INSTRUCTIONS FOR THE TASK:
Below are the records; count how many of their lines carry "closed" and give only the number.

RECORDED INFORMATION:
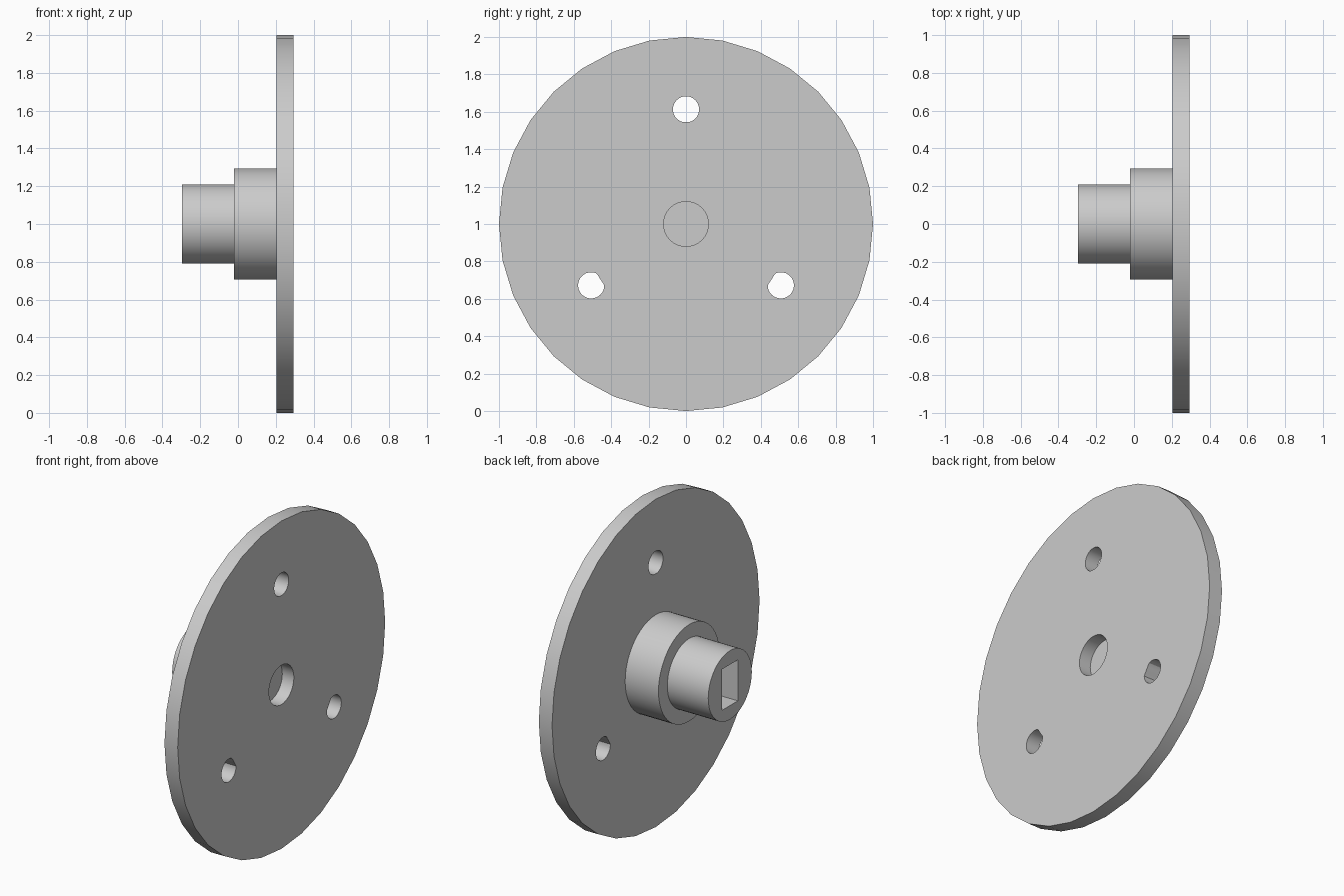
import bpy, bmesh
from math import sin, cos, pi, hypot, radians

cube = bpy.data.objects.get("Cube")
if cube:
    bpy.data.objects.remove(cube, do_unlink=True)

AXIS_Z = 1.0          # height of the shared axle line
CORE_R = 0.545        # solid core that trims the lower bolt holes

grey = bpy.data.materials.new("light_grey")
grey.use_nodes = True
colour = (0.6, 0.6, 0.6, 1)
grey.diffuse_color = colour
grey.node_tree.nodes["Principled BSDF"].inputs["Base Color"].default_value = colour


def circle(r, n, cy=0, cz=0):
    return [(cy + r * sin(2 * pi * i / n), cz + r * cos(2 * pi * i / n)) for i in range(n)]


def loft(name, sections):
    """Join matching (x, outline) sections along x and cap both ends."""
    bm = bmesh.new()
    rings = [[bm.verts.new((x, y, z + AXIS_Z)) for y, z in pts] for x, pts in sections]
    for a, b in zip(rings, rings[1:]):
        for i in range(len(a)):
            j = (i + 1) % len(a)
            bm.faces.new((a[i], a[j], b[j], b[i]))
    bm.faces.new(rings[0])
    bm.faces.new(rings[-1])
    bmesh.ops.recalc_face_normals(bm, faces=bm.faces)
    mesh = bpy.data.meshes.new(name)
    bm.to_mesh(mesh)
    bm.free()
    mesh.materials.append(grey)
    obj = bpy.data.objects.new(name, mesh)
    bpy.context.collection.objects.link(obj)
    return obj


def cut(target, cutter):
    mod = target.modifiers.new(cutter.name, "BOOLEAN")
    mod.operation = "DIFFERENCE"
    mod.solver = "EXACT"
    mod.object = cutter
    bpy.context.view_layer.objects.active = target
    bpy.ops.object.modifier_apply(modifier=mod.name)
    bpy.data.objects.remove(cutter, do_unlink=True)


def bolt_hole(cy, cz):
    """Round hole outline, trimmed where it would enter the core."""
    outline = []
    for y, z in circle(0.07, 32, cy, cz):
        push = max(1, CORE_R / hypot(y, z))
        outline.append((y * push, z * push))
    return outline


# Large round plate
plate = loft("round_plate", [(0.204, circle(1, 32)), (0.293, circle(1, 32))])

# Three bolt holes, and the shallow axle pocket on the outer face
for cy, cz in [(0, 0.613), (0.507, -0.328), (-0.507, -0.328)]:
    hole = bolt_hole(cy, cz)
    cut(plate, loft("bolt_hole_cutter", [(0.1, hole), (0.4, hole)]))
pocket = circle(0.12, 32)
cut(plate, loft("pocket_cutter", [(0.215, pocket), (0.4, pocket)]))

# Stepped hub: narrow shaft end, then the wide collar
narrow, wide = circle(0.21, 48), circle(0.295, 48)
hub = loft("stepped_hub", [(-0.297, narrow), (-0.021, narrow), (-0.021, wide), (0.21, wide)])

# Rectangular key slot in the shaft end
slot = [(-0.075, -0.125), (0.075, -0.125), (0.075, 0.125), (-0.075, 0.125)]
cut(hub, loft("slot_cutter", [(-0.4, slot), (0.1, slot)]))

# Smooth round walls, crisp rims
for obj in (plate, hub):
    bpy.ops.object.select_all(action="DESELECT")
    obj.select_set(True)
    bpy.context.view_layer.objects.active = obj
    bpy.ops.object.shade_smooth_by_angle(angle=radians(30))
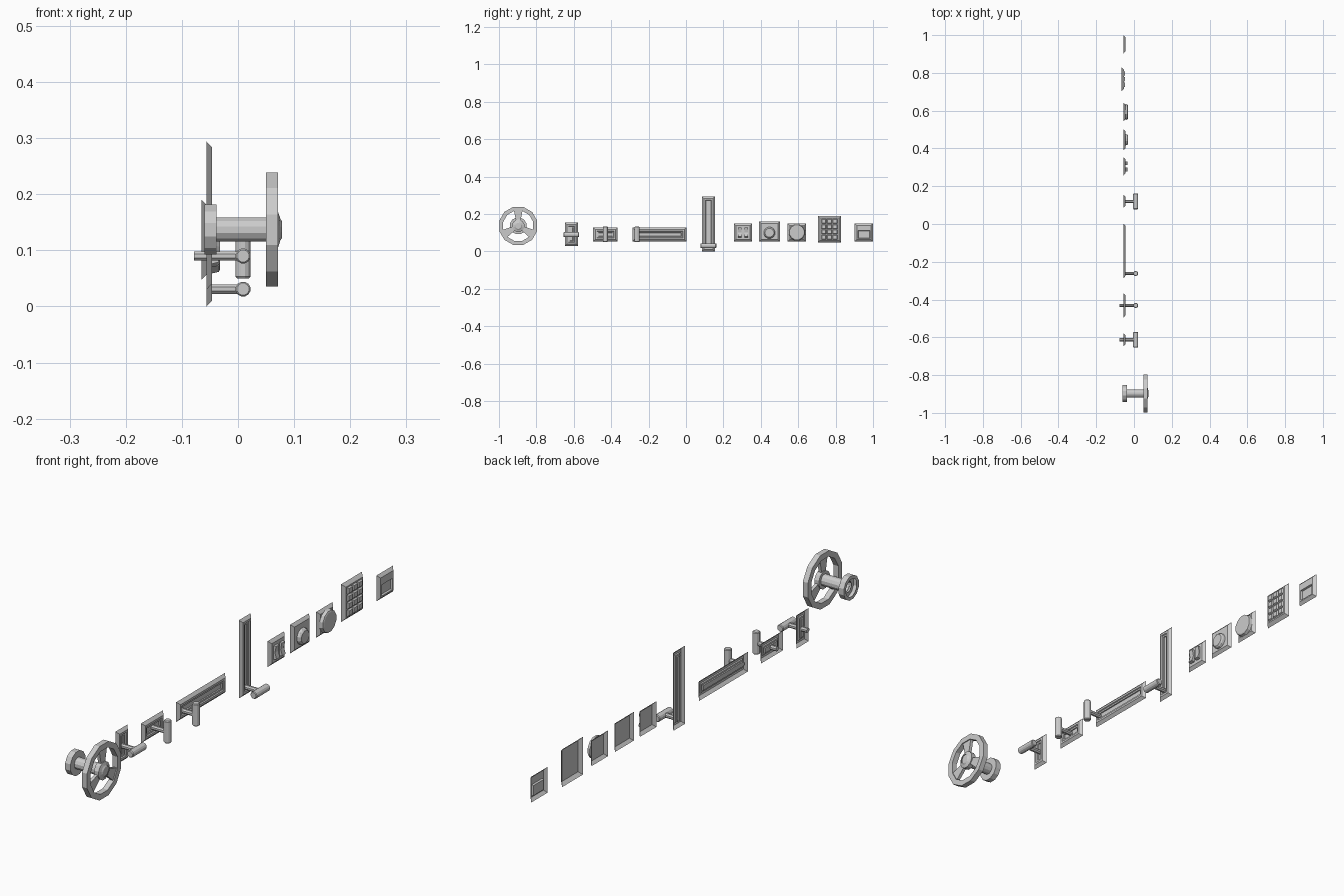
import bpy, bmesh, math
from mathutils import Vector

if "Cube" in bpy.data.objects:
    bpy.data.objects.remove(bpy.data.objects["Cube"])


def finish(name, bm):
    bmesh.ops.recalc_face_normals(bm, faces=bm.faces)
    me = bpy.data.meshes.new(name)
    bm.to_mesh(me)
    bm.free()
    ob = bpy.data.objects.new(name, me)
    bpy.context.collection.objects.link(ob)
    return ob


def loft(name, loops, cap_start=False, cap_end=True, closed=False):
    """Skin a list of equal-length point loops."""
    bm = bmesh.new()
    rings = [[bm.verts.new(p) for p in lp] for lp in loops]
    pairs = list(zip(rings, rings[1:]))
    if closed:
        pairs.append((rings[-1], rings[0]))
    for a, b in pairs:
        n = len(a)
        for i in range(n):
            bm.faces.new((a[i], a[(i + 1) % n], b[(i + 1) % n], b[i]))
    if cap_start:
        bm.faces.new(rings[0])
    if cap_end:
        bm.faces.new(rings[-1])
    return finish(name, bm)


def rect(x, y, z, hy, hz):
    return [(x, y + a * hy, z + b * hz) for a, b in ((-1, -1), (1, -1), (1, 1), (-1, 1))]


def circle(center, r, axis, n=12):
    out = []
    for i in range(n):
        t = 2 * math.pi * (i + .5) / n
        a, b = r * math.cos(t), r * math.sin(t)
        off = {'X': (0, a, b), 'Y': (a, 0, b), 'Z': (a, b, 0)}[axis]
        out.append(Vector(center) + Vector(off))
    return out


def turned(name, y, z, profile, n=12, **kw):
    """Surface of revolution along x; profile is (x, radius)."""
    return loft(name, [circle((x, y, z), r, 'X', n) for x, r in profile], **kw)


def plate(name, y, z, hy, hz, steps):
    """Open-backed plate; steps are (x, inset)."""
    return loft(name, [rect(x, y, z, hy - i, hz - i) for x, i in steps])


# handwheel: wall flange, shaft, rim, hub and wedge spokes
WY, WZ = -0.897, 0.137
turned("wheel_flange", WY, WZ, [(-.06, .033), (-.06, .046), (-.038, .046), (-.038, .02)], cap_end=False)
turned("wheel_shaft", WY, WZ, [(-.045, .022), (.074, .022), (.078, .016)])
turned("wheel_rim", WY, WZ, [(.05, .083), (.05, .105), (.071, .105), (.071, .083)], closed=True, cap_end=False)
turned("wheel_hub", WY, WZ, [(.052, .022), (.052, .034), (.071, .034), (.075, .022)], cap_end=False)
for k in range(3):
    ang = math.radians(90 + 120 * k)
    rad = Vector((0, math.cos(ang), math.sin(ang)))
    tan = Vector((0, -math.sin(ang), math.cos(ang)))
    c = Vector((.061, WY, WZ))
    loops = [[c + rad * r + tan * (s * w) + Vector((d * .006, 0, 0))
              for s, d in ((-1, -1), (1, -1), (1, 1), (-1, 1))] for r, w in ((.028, .012), (.087, .024))]
    loft(f"wheel_spoke_{k + 1}", loops)

# levers: slotted plate, stem and cross grip
SLOT = [(-.056, 0), (-.046, .011), (-.046, .019), (-.050, .021), (-.050, .027), (-.054, .028)]
levers = [("short_vertical", -.613, .0925, .035, .0625, -.613, .09, 'Y', -.078),
          ("short_horizontal", -.431, .091, .065, .037, -.431, .09, 'Z', -.078),
          ("long_horizontal", -.1425, .091, .1445, .037, -.262, .09, 'Z', -.054),
          ("tall_vertical", .12, .147, .035, .147, .12, .031, 'Y', -.054)]
for nm, y, z, hy, hz, ly, lz, axis, x0 in levers:
    plate(nm + "_plate", y, z, hy, hz, SLOT)
    loft(nm + "_stem", [circle((x, ly, lz), .009, 'X', 8) for x in (x0, .005)], cap_start=True)
    d = Vector((0, 1, 0)) if axis == 'Y' else Vector((0, 0, 1))
    mid = Vector((.009, ly, lz + (.002 if axis == 'Z' else 0)))
    loft(nm + "_grip", [circle(mid + d * t, r, axis) for t, r in
                        ((-.042, .011), (-.039, .0135), (.039, .0135), (.042, .011))], cap_start=True)

# twin rocker switch
FLAT = [(-.056, 0), (-.046, .011)]
plate("rocker_plate", .305, .1015, .049, .0485, FLAT)
for s in (-1, 1):
    y = .305 + s * .017
    prof = [(-.046, .076), (-.034, .079), (-.041, .102), (-.036, .127), (-.046, .127)]
    loft("rocker_left" if s < 0 else "rocker_right",
         [[(x, y + w, z) for x, z in prof] for w in (-.01, .01)], cap_start=True)

# push button on a plate
plate("button_plate", .446, .107, .056, .054, FLAT)
turned("push_button", .446, .1, [(-.046, .031), (-.037, .029), (-.032, .024)])

# rotary dial
plate("dial_plate", .593, .1015, .049, .0485, FLAT)
turned("dial_knob", .593, .1015, [(-.046, .044), (-.034, .041), (-.032, .036)])

# keypad with a grid of tapered keys
plate("keypad_plate", .767, .119, .062, .071, [(-.065, 0), (-.053, .012)])
for r in range(4):
    for c in range(3):
        y, z = .767 + (c - 1) * .030, .119 + (r - 1.5) * .028
        loft(f"key_{r}_{c}", [rect(-.053, y, z, .013, .012), rect(-.047, y, z, .010, .009)])

# card reader: plate with a stepped pocket in its lower half
y, z = .951, .1015
loft("reader_plate", [rect(-.056, y, z, .049, .0485), rect(-.046, y, z, .038, .0375),
                      rect(-.046, y, .09, .032, .021), rect(-.053, y, .09, .030, .019)])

RESULT:
3